After collecting the last of his many awards, Bogut worked out for six weeks in Washington D.C. and when the NBA Draft came around in late June, he was selected No. 1 by the Milwaukee Bucks.

Bogut was thrilled to be the No. 1 pick and to go to Milwaukee, which already had a pretty good team as well as a sizeable Croatian community.

Although Bogut has had his ups and downs in his rookie season, the Bucks are happy with his play.
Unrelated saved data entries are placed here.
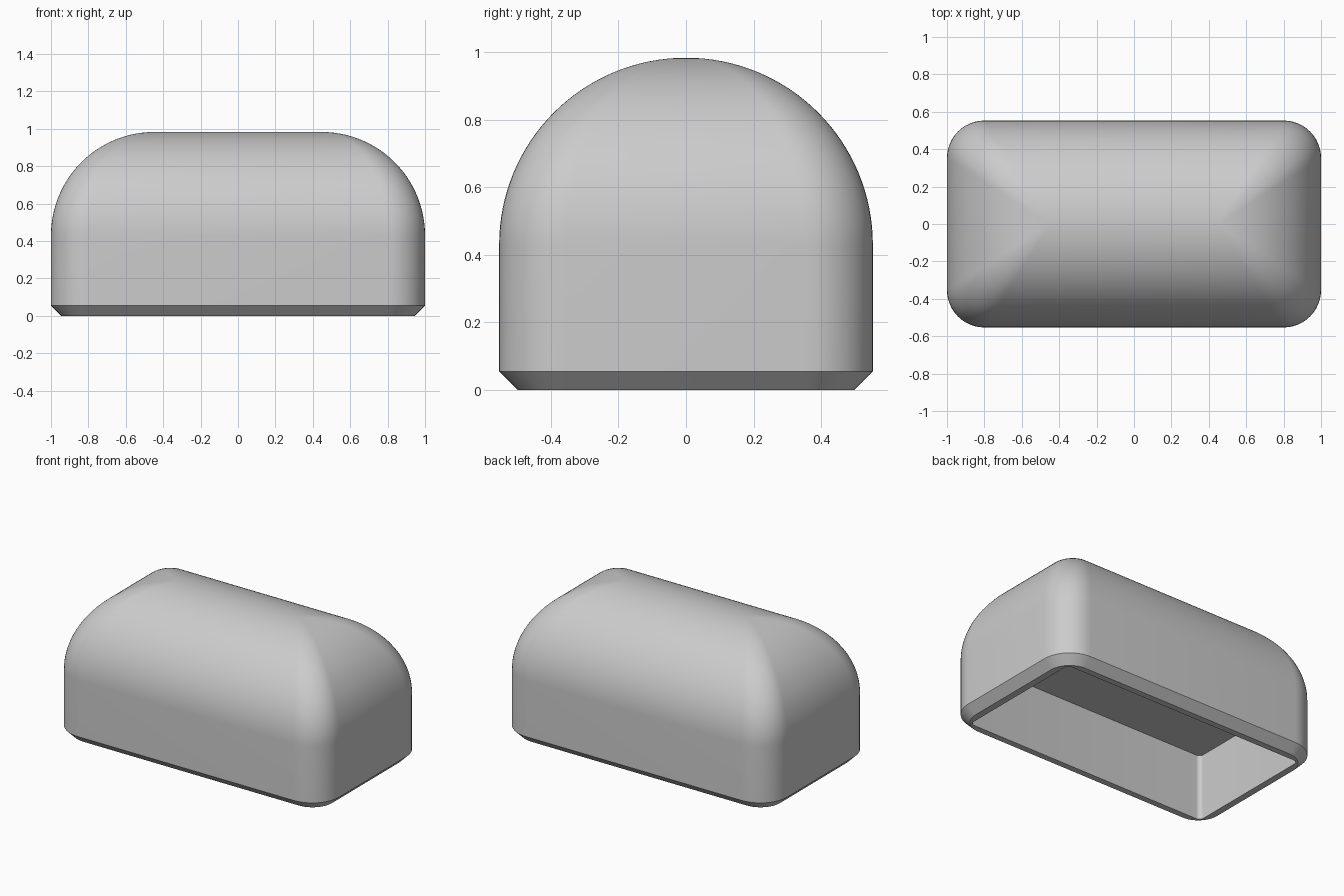
import bpy, bmesh, math

cube = bpy.data.objects.get("Cube")
if cube:
    bpy.data.objects.remove(cube, do_unlink=True)

HALF_X, HALF_Y, CORNER = 1.0, 0.553, 0.2
DOME_Z, CHAMFER = 0.43, 0.055
DOME_STEPS, CORNER_STEPS = 32, 12

grey = bpy.data.materials.new("light grey")
grey.use_nodes = True
colour = (0.6, 0.6, 0.6, 1)
grey.diffuse_color = colour
grey.node_tree.nodes["Principled BSDF"].inputs["Base Color"].default_value = colour


def ring(bm, hx, hy, r, z):
    """Rounded rectangle of vertices, anticlockwise from above."""
    verts = []
    for q, (sx, sy) in enumerate([(1, 1), (-1, 1), (-1, -1), (1, -1)]):
        for i in range(CORNER_STEPS + 1):
            a = (q + i / CORNER_STEPS) * math.pi / 2
            verts.append(bm.verts.new((sx * (hx - r) + r * math.cos(a),
                                       sy * (hy - r) + r * math.sin(a), z)))
    return verts


def bridge(bm, low, high):
    n = len(low)
    for i in range(n):
        j = (i + 1) % n
        bm.faces.new((low[i], low[j], high[j], high[i]))


bm = bmesh.new()

# Cavity ceiling, cavity walls, rim, chamfer and outer walls
rings = [
    ring(bm, 0.9, 0.456, 0.03, 0.44),
    ring(bm, 0.9, 0.456, 0.03, 0),
    ring(bm, HALF_X - CHAMFER, HALF_Y - CHAMFER, CORNER - CHAMFER, 0),
    ring(bm, HALF_X, HALF_Y, CORNER, CHAMFER),
    ring(bm, HALF_X, HALF_Y, CORNER, DOME_Z),
]
bm.faces.new(rings[0])

# Dome closing to a straight ridge, with corners fading to its ends
for k in range(1, DOME_STEPS + 1):
    a = k / DOME_STEPS * math.pi / 2
    inset = HALF_Y * (1 - math.cos(a))
    rings.append(ring(bm, HALF_X - inset, HALF_Y - inset,
                      CORNER * math.cos(a), DOME_Z + HALF_Y * math.sin(a)))
for low, high in zip(rings, rings[1:]):
    bridge(bm, low, high)

bmesh.ops.remove_doubles(bm, verts=bm.verts, dist=0.0001)
bmesh.ops.recalc_face_normals(bm, faces=bm.faces)

mesh = bpy.data.meshes.new("domed_cover")
bm.to_mesh(mesh)
bm.free()
cover = bpy.data.objects.new("domed_cover", mesh)
bpy.context.collection.objects.link(cover)
mesh.materials.append(grey)

bpy.ops.object.select_all(action="DESELECT")
cover.select_set(True)
bpy.context.view_layer.objects.active = cover
bpy.ops.object.shade_smooth_by_angle(angle=math.radians(30))
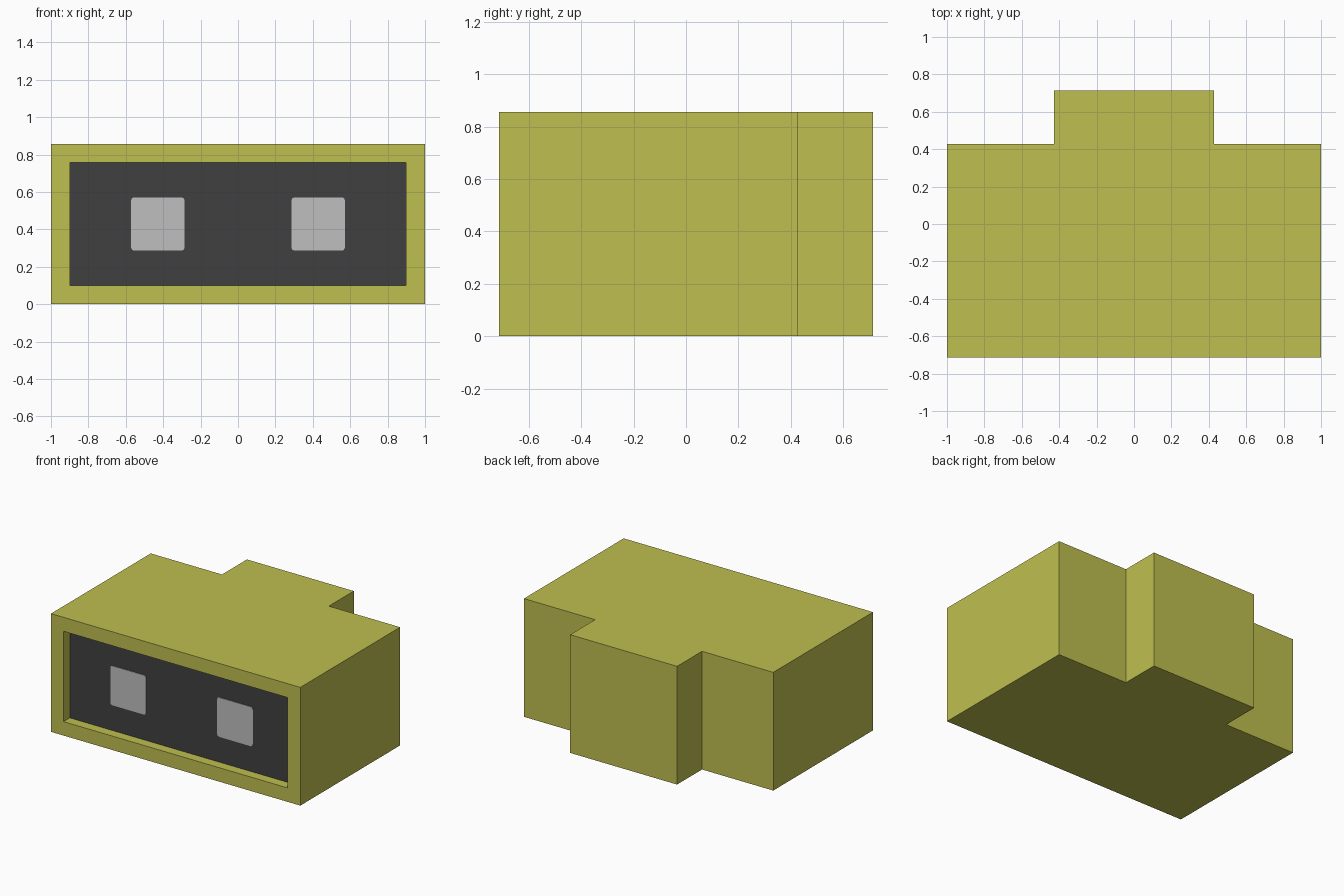
import bpy, bmesh
from mathutils import Vector

if "Cube" in bpy.data.objects:
    bpy.data.objects.remove(bpy.data.objects["Cube"], do_unlink=True)

U = 1 / 7  # module that every size is a multiple of


def material(name, color):
    m = bpy.data.materials.new(name)
    m.use_nodes = True
    m.diffuse_color = (*color, 1)
    m.node_tree.nodes["Principled BSDF"].inputs["Base Color"].default_value = (*color, 1)
    return m


def make_object(name, bm, materials):
    mesh = bpy.data.meshes.new(name)
    bm.normal_update()
    bm.to_mesh(mesh)
    bm.free()
    for m in materials:
        mesh.materials.append(m)
    obj = bpy.data.objects.new(name, mesh)
    bpy.context.collection.objects.link(obj)
    return obj


yellow = material("olive_yellow", (0.521, 0.521, 0.081))
dark = material("dark_grey", (0.0513, 0.0513, 0.0513))
light = material("light_grey", (0.521, 0.521, 0.521))

# Housing: T-shaped plan extruded upwards
half = [(7, -5), (7, 3), (3, 3), (3, 5)]
plan = half + [(-x, y) for x, y in reversed(half)]
bm = bmesh.new()
base = bm.faces.new([bm.verts.new((x * U, y * U, 0)) for x, y in plan])
top = bmesh.ops.extrude_face_region(bm, geom=[base])["geom"]
bmesh.ops.translate(bm, vec=(0, 0, 6 * U),
                    verts=[v for v in top if isinstance(v, bmesh.types.BMVert)])
bmesh.ops.recalc_face_normals(bm, faces=bm.faces)

# Front recess with a dark back panel
front = min(bm.faces, key=lambda f: f.calc_center_median().y)
bmesh.ops.inset_individual(bm, faces=[front], thickness=U)
rim = bmesh.ops.extrude_discrete_faces(bm, faces=[front])["faces"][0]
bmesh.ops.translate(bm, vec=(0, U / 2, 0), verts=rim.verts)
rim.material_index = 1
make_object("housing", bm, [yellow, dark])

# Eyes: thin plates with slightly rounded corners on the dark panel
panel_y = -4.5 * U
for side, name in ((1, "left_eye"), (-1, "right_eye")):
    bm = bmesh.new()
    bmesh.ops.create_cube(bm, size=1)
    bmesh.ops.scale(bm, vec=(2 * U, 0.006, 2 * U), verts=bm.verts)
    depth_edges = [e for e in bm.edges
                   if abs((e.verts[0].co - e.verts[1].co).normalized().y) > 0.9]
    bmesh.ops.bevel(bm, geom=depth_edges, offset=0.016, segments=2,
                    profile=0.5, affect="EDGES")
    bmesh.ops.translate(bm, vec=Vector((side * 3 * U, panel_y - 0.001, 3 * U)), verts=bm.verts)
    make_object(name, bm, [light])
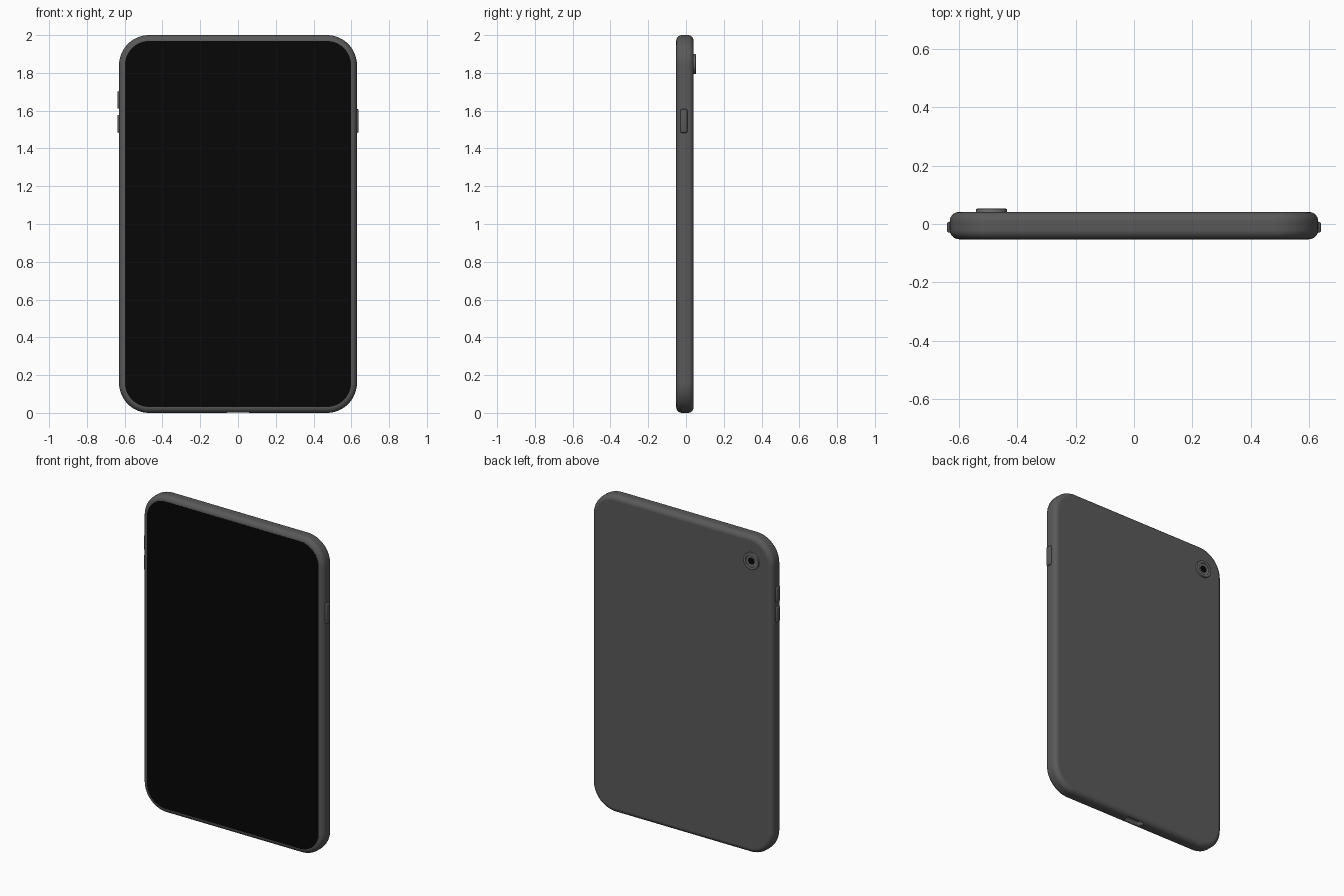
import bpy, bmesh, math

if "Cube" in bpy.data.objects:
    bpy.data.objects.remove(bpy.data.objects["Cube"])

MID_Z = 1.0
DARK_GREY = (0.1, 0.1, 0.1, 1)
MID_GREY = (0.15, 0.15, 0.15, 1)
BLACK = (0.002, 0.002, 0.002, 1)


def finish(name, bm, color=DARK_GREY, angle=35):
    bmesh.ops.recalc_face_normals(bm, faces=bm.faces)
    me = bpy.data.meshes.new(name)
    bm.to_mesh(me)
    bm.free()
    ob = bpy.data.objects.new(name, me)
    bpy.context.collection.objects.link(ob)
    mat = bpy.data.materials.new(name + "_colour")
    mat.diffuse_color = color
    mat.use_nodes = True
    mat.node_tree.nodes["Principled BSDF"].inputs["Base Color"].default_value = mat.diffuse_color
    me.materials.append(mat)
    bpy.ops.object.select_all(action='DESELECT')
    ob.select_set(True)
    bpy.context.view_layer.objects.active = ob
    bpy.ops.object.shade_smooth_by_angle(angle=math.radians(angle))
    return ob


def outline(hw, hh, r, seg=16):
    pts = []
    for k, (sx, sz) in enumerate([(1, 1), (-1, 1), (-1, -1), (1, -1)]):
        for i in range(seg + 1):
            a = math.pi / 2 * (k + i / seg)
            pts.append((sx * (hw - r) + r * math.cos(a), sz * (hh - r) + r * math.sin(a)))
    return pts


def skin(bm, rings):
    n = len(rings[0])
    for a, b in zip(rings, rings[1:]):
        for i in range(n):
            bm.faces.new((a[i], a[(i + 1) % n], b[(i + 1) % n], b[i]))


def rounded_plate(name, hw, hh, r, y0, y1, bevel=0, steps=8, color=DARK_GREY):
    # rounded rectangle swept along y, with rounded front and back rims
    prof = [(0, y0), (0, y1)]
    if bevel:
        arc = [math.pi / 2 * i / steps for i in range(steps + 1)]
        front = [(bevel * (1 - math.sin(a)), y0 + bevel * (1 - math.cos(a))) for a in arc]
        prof = front + [(d, y0 + y1 - y) for d, y in reversed(front)]
    bm = bmesh.new()
    rings = [[bm.verts.new((x, y, z + MID_Z)) for x, z in outline(hw - d, hh - d, r - d)]
             for d, y in prof]
    skin(bm, rings)
    bm.faces.new(rings[0])
    bm.faces.new(rings[-1])
    return finish(name, bm, color)


def lathe(name, prof, x, z, color, seg=48):
    # (radius, y) profile turned about the y axis
    bm = bmesh.new()
    rings = [[bm.verts.new((x + r * math.cos(2 * math.pi * i / seg), y,
                            z + r * math.sin(2 * math.pi * i / seg))) for i in range(seg)]
             for r, y in prof]
    skin(bm, rings)
    bm.faces.new(rings[-1])
    return finish(name, bm, color)


def block(name, x0, x1, y0, y1, z0, z1, bevel):
    bm = bmesh.new()
    bmesh.ops.create_cube(bm, size=1)
    for v in bm.verts:
        v.co = ((x0, x1)[v.co.x > 0], (y0, y1)[v.co.y > 0], (z0, z1)[v.co.z > 0])
    bmesh.ops.bevel(bm, geom=bm.edges[:], offset=bevel, segments=3, profile=0.5, affect='EDGES')
    return finish(name, bm)


# Body and screen
body = rounded_plate("body", 0.63, 1.0, 0.16, -0.052, 0.041, 0.032)
rounded_plate("screen", 0.599, 0.969, 0.13, -0.0528, -0.047, color=BLACK)

# Charging port recess in the bottom edge
cutter = block("port_cutter", -0.06, 0.06, -0.033, 0.022, -0.03, 0.03, 0.01)
cutter.hide_render = True
cutter.hide_viewport = True
mod = body.modifiers.new("port", 'BOOLEAN')
mod.operation = 'DIFFERENCE'
mod.solver = 'EXACT'
mod.object = cutter
weight = body.modifiers.new("clean_shading", 'WEIGHTED_NORMAL')
weight.keep_sharp = True

# Side buttons
for name, s, z0, z1 in [("power_button", 1, 1.483, 1.608),
                        ("volume_up_button", -1, 1.611, 1.703),
                        ("volume_down_button", -1, 1.483, 1.578)]:
    xs = sorted((s * 0.61, s * 0.639))
    block(name, xs[0], xs[1], -0.029, 0.007, z0, z1, 0.006)

# Rear camera: raised ring, recessed inner ring, dark lens
CX, CZ = -0.487, 1.847
lathe("camera_ring", [(0.053, 0.036), (0.053, 0.049), (0.052, 0.0515), (0.049, 0.0525),
                      (0.039, 0.0525), (0.037, 0.0515), (0.036, 0.047), (0.022, 0.045)],
      CX, CZ, MID_GREY)
lathe("camera_lens", [(0.022, 0.043), (0.022, 0.046), (0.015, 0.0468), (0.006, 0.047)],
      CX, CZ, BLACK)
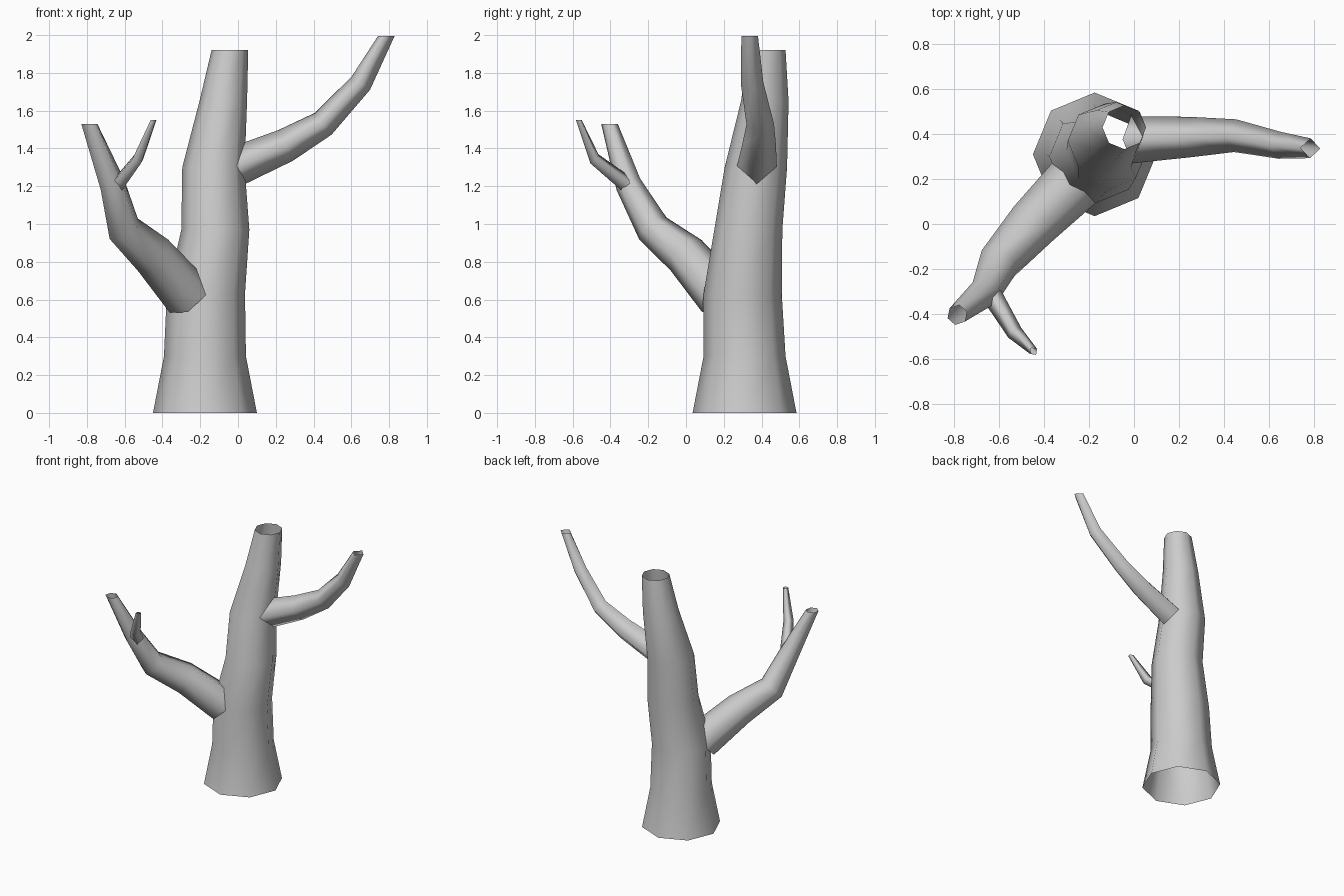
import bpy, bmesh, math
from mathutils import Vector

if "Cube" in bpy.data.objects:
    bpy.data.objects.remove(bpy.data.objects["Cube"])

UP = Vector((0, 0, 1))


def limb(name, rings, sides, upright=False):
    """Open tapered tube through rings of (x, y, z, radius)."""
    pts = [Vector(r[:3]) for r in rings]
    chord = pts[-1] - pts[0]
    side0 = Vector((1, 0, 0)) if upright else chord.cross(UP).normalized()
    bm = bmesh.new()
    loops = []
    last = len(pts) - 1
    for i, p in enumerate(pts):
        # rings lie across the path; cut tips are level
        if upright or i == last:
            n = UP
        elif i == 0:
            n = (pts[1] - p).normalized()
        else:
            n = ((pts[i + 1] - p).normalized() + (p - pts[i - 1]).normalized()).normalized()
        s = (side0 - n * side0.dot(n)).normalized()
        u = n.cross(s)
        r = rings[i][3]
        loop = []
        for k in range(sides):
            a = 2 * math.pi * k / sides
            loop.append(bm.verts.new(p + r * (math.cos(a) * s + math.sin(a) * u)))
        loops.append(loop)
    for a, b in zip(loops, loops[1:]):
        for k in range(sides):
            j = (k + 1) % sides
            f = bm.faces.new((a[k], a[j], b[j], b[k]))
            f.smooth = True
    me = bpy.data.meshes.new(name)
    bm.to_mesh(me)
    bm.free()
    ob = bpy.data.objects.new(name, me)
    bpy.context.collection.objects.link(ob)
    return ob


# Trunk
limb("trunk", [
    (-0.175, 0.31, 0.0, 0.275),
    (-0.175, 0.31, 0.30, 0.217),
    (-0.17, 0.30, 0.63, 0.207),
    (-0.12, 0.33, 0.97, 0.18),
    (-0.13, 0.37, 1.30, 0.165),
    (-0.078, 0.417, 1.65, 0.126),
    (-0.043, 0.43, 1.92, 0.097),
], 8, upright=True)

# Upper right branch
limb("right_branch", [
    (-0.01, 0.375, 1.305, 0.105),
    (0.25, 0.387, 1.415, 0.09),
    (0.45, 0.393, 1.53, 0.073),
    (0.65, 0.35, 1.745, 0.06),
    (0.785, 0.337, 1.995, 0.044),
], 4)

# Lower left branch
limb("left_branch", [
    (-0.265, 0.185, 0.62, 0.132),
    (-0.45, 0.0, 0.835, 0.115),
    (-0.605, -0.175, 0.975, 0.093),
    (-0.665, -0.305, 1.21, 0.07),
    (-0.787, -0.405, 1.53, 0.045),
], 6)

# Twig on the left branch
limb("twig", [
    (-0.63, -0.32, 1.215, 0.046),
    (-0.53, -0.485, 1.345, 0.036),
    (-0.447, -0.567, 1.55, 0.019),
], 4)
So far as he's averaging 9.1 points and 7.6 rebounds per game, while shooting 54.5 percent from the field, fifth best in the NBA.

Besides Bogut, other DMN Athletes of the Month in 2005 were golfers Mike Reid, Clay Ogden and Nick Becker, football players Eric Weddle, Curtis Brown, Riley Nelson and Travis LaTendresse, basketball player Ronnie Price, gymnast Annabeth Eberle, Real Salt Lake's Jason Kreis and Salt Lake Stinger Brian Gordon.

Andrew Bogut

University of Utah center

Led Utah to a 29-6 record and to the NCAA Sweet 16, averaging 20.4 points and 12.2 rebounds per game.

Won every major college player of the year award, including the Naismith and Wooden awards.

Averages 9.1 points and 7.6 assists, while shooting 54.5 percent as a rookie for the Milwaukee Bucks.

E-mail: sor@desnews.com